Some fruits, however, have a pit or stone, which has a seed inside. They are calledstone fruits. Plumscherriespeachesapricots and nectarines fall into this category:

Plum pits                            
Cherry pits                          
  Peach pits
 Apricot pits

 That is why there is the verb to pit, which means “to remove the pits”:
·         To pit olives, crush slightly with the flat side of a knife blade, then remove pit.

          ·         Halve and pit the avocado.

Now, let’s move to the outer part of the fruit, which we usually don’t eat either. That is why we peel bananasoranges, apples and other fruits, and some vegetables too, like carrots:

·         Peel apples, and cut into 1/2-inch-thick wedges


Lemons, limes, oranges and bananas have peels:

·         A shallow glass bowl of lemon peel.
·         Stir lime peel into cooked rice.
·         Place 1 tablespoon plus 1 teaspoon orange peel and the remaining ingredients in a bowl and toss to combine. 
·         A good turn may consist in removing a piece of banana peel from the pavement.

A number of fruits and vegetables, though, have skins:

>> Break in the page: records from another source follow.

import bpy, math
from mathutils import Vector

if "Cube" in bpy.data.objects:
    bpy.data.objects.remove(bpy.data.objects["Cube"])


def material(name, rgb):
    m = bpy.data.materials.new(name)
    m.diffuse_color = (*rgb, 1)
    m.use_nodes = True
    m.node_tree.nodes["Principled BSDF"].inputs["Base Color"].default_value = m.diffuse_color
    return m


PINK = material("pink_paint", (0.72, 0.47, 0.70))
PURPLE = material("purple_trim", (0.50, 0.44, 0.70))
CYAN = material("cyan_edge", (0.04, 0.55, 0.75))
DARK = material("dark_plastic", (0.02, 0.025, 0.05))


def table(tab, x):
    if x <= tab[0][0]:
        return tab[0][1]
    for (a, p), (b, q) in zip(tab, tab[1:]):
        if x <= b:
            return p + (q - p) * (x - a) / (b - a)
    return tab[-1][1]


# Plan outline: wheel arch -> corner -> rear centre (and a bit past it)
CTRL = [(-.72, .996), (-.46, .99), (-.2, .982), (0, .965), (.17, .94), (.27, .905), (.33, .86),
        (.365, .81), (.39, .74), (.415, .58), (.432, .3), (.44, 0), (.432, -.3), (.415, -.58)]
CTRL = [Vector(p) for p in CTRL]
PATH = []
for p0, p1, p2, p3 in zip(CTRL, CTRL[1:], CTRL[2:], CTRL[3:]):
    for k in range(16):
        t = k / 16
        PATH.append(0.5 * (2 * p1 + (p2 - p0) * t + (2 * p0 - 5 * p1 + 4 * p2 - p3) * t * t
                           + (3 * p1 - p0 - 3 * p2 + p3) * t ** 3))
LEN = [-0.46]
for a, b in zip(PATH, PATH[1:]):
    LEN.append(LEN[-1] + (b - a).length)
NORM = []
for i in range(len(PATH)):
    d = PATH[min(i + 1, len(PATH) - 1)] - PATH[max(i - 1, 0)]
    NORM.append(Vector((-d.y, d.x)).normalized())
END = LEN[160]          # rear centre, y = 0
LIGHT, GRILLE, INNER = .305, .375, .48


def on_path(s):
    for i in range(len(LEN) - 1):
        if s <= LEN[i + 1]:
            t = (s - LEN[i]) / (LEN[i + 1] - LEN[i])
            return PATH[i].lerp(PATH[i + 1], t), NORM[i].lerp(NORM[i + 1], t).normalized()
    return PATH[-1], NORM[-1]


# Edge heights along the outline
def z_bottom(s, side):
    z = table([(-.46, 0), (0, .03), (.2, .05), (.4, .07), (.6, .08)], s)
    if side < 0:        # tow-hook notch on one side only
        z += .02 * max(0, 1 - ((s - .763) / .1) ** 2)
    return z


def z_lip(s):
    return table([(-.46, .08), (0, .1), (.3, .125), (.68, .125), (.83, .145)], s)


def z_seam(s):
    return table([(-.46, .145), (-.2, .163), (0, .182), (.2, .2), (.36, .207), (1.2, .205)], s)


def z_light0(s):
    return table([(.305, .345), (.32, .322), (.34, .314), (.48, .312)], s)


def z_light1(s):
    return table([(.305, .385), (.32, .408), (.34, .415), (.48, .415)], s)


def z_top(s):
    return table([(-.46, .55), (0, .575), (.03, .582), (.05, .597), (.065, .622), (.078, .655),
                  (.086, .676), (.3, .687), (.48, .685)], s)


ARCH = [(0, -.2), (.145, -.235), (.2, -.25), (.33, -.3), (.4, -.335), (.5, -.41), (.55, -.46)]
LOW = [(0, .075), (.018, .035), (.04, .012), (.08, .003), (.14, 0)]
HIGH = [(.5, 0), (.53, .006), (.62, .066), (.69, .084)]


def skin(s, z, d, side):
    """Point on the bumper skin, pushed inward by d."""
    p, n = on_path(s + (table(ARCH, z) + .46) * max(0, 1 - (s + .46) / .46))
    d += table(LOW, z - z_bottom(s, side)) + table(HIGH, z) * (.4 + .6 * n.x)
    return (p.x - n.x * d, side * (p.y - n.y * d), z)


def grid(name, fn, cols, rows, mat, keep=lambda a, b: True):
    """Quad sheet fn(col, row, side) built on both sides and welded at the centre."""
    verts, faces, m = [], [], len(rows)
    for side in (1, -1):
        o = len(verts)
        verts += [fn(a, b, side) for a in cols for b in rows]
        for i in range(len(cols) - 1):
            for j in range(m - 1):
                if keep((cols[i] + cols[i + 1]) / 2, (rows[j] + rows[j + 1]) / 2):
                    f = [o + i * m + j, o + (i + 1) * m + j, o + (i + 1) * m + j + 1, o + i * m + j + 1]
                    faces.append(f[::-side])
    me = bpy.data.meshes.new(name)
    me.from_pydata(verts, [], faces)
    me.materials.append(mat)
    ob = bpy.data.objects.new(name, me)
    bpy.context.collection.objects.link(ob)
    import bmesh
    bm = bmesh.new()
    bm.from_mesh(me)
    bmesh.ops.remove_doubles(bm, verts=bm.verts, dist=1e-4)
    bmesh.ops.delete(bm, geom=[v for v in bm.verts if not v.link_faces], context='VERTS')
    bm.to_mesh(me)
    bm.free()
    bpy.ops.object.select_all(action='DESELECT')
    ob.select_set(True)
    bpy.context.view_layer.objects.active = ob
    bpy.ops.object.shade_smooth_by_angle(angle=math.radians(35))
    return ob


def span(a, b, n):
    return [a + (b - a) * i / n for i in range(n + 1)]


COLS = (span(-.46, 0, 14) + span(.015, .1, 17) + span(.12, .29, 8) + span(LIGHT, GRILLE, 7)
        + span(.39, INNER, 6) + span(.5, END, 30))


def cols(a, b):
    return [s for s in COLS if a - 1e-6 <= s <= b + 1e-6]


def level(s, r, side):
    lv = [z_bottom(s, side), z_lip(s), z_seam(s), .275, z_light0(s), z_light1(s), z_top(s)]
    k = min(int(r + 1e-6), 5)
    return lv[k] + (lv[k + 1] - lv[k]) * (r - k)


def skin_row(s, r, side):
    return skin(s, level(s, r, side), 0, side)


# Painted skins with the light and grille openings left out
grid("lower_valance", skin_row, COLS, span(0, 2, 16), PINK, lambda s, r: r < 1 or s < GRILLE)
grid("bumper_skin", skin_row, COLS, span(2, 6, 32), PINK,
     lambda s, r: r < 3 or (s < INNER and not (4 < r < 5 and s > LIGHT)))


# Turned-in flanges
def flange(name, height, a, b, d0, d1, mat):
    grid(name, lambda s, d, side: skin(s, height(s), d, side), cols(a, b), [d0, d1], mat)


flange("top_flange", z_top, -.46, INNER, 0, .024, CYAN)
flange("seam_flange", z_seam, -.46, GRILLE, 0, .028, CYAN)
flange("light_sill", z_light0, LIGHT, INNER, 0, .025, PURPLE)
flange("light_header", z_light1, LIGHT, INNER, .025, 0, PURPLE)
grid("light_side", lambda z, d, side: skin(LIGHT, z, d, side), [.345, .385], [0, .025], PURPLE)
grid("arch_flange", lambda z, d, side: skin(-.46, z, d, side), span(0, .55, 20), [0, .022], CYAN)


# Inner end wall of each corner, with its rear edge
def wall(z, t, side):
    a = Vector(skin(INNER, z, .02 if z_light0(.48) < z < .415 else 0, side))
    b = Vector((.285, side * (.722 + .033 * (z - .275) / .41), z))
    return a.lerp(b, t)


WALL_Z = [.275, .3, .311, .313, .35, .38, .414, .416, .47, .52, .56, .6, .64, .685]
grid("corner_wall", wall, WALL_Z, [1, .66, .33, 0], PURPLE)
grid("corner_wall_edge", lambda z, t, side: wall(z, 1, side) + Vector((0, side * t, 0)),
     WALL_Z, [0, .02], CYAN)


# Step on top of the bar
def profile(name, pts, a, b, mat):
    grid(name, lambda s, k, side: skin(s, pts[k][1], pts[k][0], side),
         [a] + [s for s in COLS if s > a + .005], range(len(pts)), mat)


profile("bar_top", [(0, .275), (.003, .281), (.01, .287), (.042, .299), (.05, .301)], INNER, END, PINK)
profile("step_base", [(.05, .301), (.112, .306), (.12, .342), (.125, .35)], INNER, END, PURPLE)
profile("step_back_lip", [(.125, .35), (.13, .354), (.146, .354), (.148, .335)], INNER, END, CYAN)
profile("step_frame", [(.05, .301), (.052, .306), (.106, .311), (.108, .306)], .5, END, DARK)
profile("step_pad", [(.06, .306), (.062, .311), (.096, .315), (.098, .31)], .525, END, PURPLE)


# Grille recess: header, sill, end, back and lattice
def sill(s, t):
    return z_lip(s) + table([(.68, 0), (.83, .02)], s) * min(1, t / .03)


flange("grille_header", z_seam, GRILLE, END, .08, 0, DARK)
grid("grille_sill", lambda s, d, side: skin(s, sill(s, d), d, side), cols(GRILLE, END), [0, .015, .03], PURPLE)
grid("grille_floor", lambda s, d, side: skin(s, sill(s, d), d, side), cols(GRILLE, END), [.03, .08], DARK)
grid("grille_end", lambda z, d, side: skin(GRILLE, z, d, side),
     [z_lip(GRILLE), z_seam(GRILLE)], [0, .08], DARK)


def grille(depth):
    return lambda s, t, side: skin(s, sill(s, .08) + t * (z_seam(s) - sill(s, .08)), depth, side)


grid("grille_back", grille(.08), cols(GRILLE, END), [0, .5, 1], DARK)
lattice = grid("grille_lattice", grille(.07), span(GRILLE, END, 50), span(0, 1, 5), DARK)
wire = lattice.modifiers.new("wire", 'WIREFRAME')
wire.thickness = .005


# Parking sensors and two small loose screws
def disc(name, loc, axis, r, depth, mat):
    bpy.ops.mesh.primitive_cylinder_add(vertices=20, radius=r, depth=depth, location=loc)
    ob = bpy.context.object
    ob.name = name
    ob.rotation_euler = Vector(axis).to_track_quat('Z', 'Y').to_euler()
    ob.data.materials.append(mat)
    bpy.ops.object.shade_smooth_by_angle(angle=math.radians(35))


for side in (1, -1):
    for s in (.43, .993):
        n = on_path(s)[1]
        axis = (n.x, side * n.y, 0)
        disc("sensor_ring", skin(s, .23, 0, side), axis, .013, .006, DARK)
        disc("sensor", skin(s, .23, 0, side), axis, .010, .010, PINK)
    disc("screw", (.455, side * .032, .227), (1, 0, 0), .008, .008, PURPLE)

·         Try to eat a banana or a potato skin to keep your potassium up. 
·         Apple skin is where the nutrients are concentrated. 
·         Find out how to use pineapple skins in your kitchen and home, and give those scraps a second life! 

The peels of citrus fruits are also called rinds:

·         Season to taste with lemon juice and grated lemon rind.
·         Stir together lime rind and next 6 ingredients in a large bowl.
·         1 teaspoon chopped cilantro # 1/2 teaspoon grated lime rind.

Notice that rinds occurs mainly in recipes and usually in a collocation with grated:grated lemon rind, grated lime rind.

Actually, grated lemon rind – and also very small pieces of lemon peel -  are calledlemon zest:


But these are also rinds:

 Watermelon rinds                                            
  Melon rinds
Canteloupe rinds

Confusing? Not really!
Seeds are “sementes” in Portuguese, and pits and stones are “caroços”.
For peels, skins and rind we only have one word: “cascas”.
And zest is “casca ralada”.

Now you’re ready to enjoy your piece of fruit, but – depending on which fruit it is – better pit it and peel it first!
Bon appetit!